Is there anything more incredible than a compositing breakdown? There’s a lot of impressive work that goes into the process of creating professional Motion Design, but there’s just something about the composting process that seems like science fiction.
It seems like every week a new studio is dropping a new compositing breakdown showing off the latest Game of Thrones or Star Wars effects. And without fail, we compulsively watch each one. However, for this week’s roundup we thought it’d be fun to take a look at a few compositing breakdowns that you’ve probably never seen before. These compositing breakdowns aren’t your average VFX reel. Get ready to have your mind blown.
THE THIRD AND THE SEVENTH BREAKDOWN
If you were to go watch the Third and The Seventh right now you’d probably be impressed by the rendering, lighting, and texturing. The scenes look better than real, but the most incredible part is the film was created 8 years ago… What were you doing 8 years ago?
This breakdown shows us how the original film was created. There’s some really helpful insight about using lighting and depth of field to sell realism.
VFX GAMES - THE ART OF COMPOSITING
We always hear that you can tell the difference between real life and VFX, but the majority of VFX in film go completely unnoticed. In this short film Roy Peker walks us through a world full of unnoticed CGI. See if you can spot the CGI elements before he reveals them at the end.
NUKE COMPOSITING BREAKDOWN
You’ve probably heard that there’s a debate between using Nuke or After Effects for compositing work. Well this video proves that in Hollywood there’s really no debate, Nuke reigns supreme. This breakdown created by Franklin Toussaint shows us the process of compositing with Nuke. Just check out that 3D mesh. Try doing that in After Effects...
If you haven’t heard of Hugo Guerra it's time to get acquainted. Hugo is a director and VFX supervisor that’s worked on giant projects all over the world. He was even led the Nuke department at The Mill, so in-short, he’s legit. Hugo has an entire channel dedicated to sharing compositing and VFX techniques he’s learned over the years.
If you’re interested we actually interviewed Hugo on the School of Motion podcast.
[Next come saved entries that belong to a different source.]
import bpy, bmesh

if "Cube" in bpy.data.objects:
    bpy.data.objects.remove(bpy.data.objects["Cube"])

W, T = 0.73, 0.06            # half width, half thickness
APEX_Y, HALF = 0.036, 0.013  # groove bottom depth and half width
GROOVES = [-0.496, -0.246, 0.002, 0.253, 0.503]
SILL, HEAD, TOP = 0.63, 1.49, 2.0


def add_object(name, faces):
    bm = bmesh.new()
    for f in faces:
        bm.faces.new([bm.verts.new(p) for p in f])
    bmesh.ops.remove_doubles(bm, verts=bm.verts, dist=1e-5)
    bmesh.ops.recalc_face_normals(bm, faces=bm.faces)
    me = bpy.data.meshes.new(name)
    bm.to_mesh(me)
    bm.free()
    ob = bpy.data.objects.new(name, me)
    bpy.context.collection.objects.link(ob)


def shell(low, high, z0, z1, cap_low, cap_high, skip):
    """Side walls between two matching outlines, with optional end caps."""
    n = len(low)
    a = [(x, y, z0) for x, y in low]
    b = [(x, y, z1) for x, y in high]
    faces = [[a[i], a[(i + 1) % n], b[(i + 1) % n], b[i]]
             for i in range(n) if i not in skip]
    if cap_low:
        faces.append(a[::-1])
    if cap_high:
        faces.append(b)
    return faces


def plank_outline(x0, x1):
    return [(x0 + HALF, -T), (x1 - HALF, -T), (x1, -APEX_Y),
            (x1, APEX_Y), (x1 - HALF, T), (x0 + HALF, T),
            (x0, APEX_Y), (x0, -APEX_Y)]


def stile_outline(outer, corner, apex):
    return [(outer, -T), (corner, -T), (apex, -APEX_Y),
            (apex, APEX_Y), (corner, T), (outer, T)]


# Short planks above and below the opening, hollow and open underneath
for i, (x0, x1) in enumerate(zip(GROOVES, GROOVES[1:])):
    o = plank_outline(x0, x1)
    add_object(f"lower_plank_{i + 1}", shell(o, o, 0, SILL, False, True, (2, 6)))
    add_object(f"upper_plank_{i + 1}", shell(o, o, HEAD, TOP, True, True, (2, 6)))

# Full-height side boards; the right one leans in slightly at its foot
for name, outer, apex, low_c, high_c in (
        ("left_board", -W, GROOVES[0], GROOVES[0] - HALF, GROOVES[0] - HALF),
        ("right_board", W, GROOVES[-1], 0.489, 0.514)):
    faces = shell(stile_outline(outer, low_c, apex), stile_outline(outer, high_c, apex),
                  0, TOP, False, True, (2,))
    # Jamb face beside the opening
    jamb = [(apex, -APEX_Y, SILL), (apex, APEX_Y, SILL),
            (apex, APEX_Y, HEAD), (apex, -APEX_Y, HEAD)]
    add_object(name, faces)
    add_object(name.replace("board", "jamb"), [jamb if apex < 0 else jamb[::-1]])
Give it a listen if you’re interested.
NUKE VS AFTER EFFECTS
It’s the age old question, Nuke or After Effects? Nodes vs Layers. Complex vs less-complex. Determining which software is right for you is super important, but not easily explained. To help share some of the differences we’ve put together a tutorial comparing the two apps. If you’ve ever been curious about the difference this is the best place to start.
Now that you’re inspired to work on your compositing skills go check out our compositing and keying tutorial here on School of Motion. With enough practice you’ll become a compositing master, or at the very least realize that it’s harder than it looks.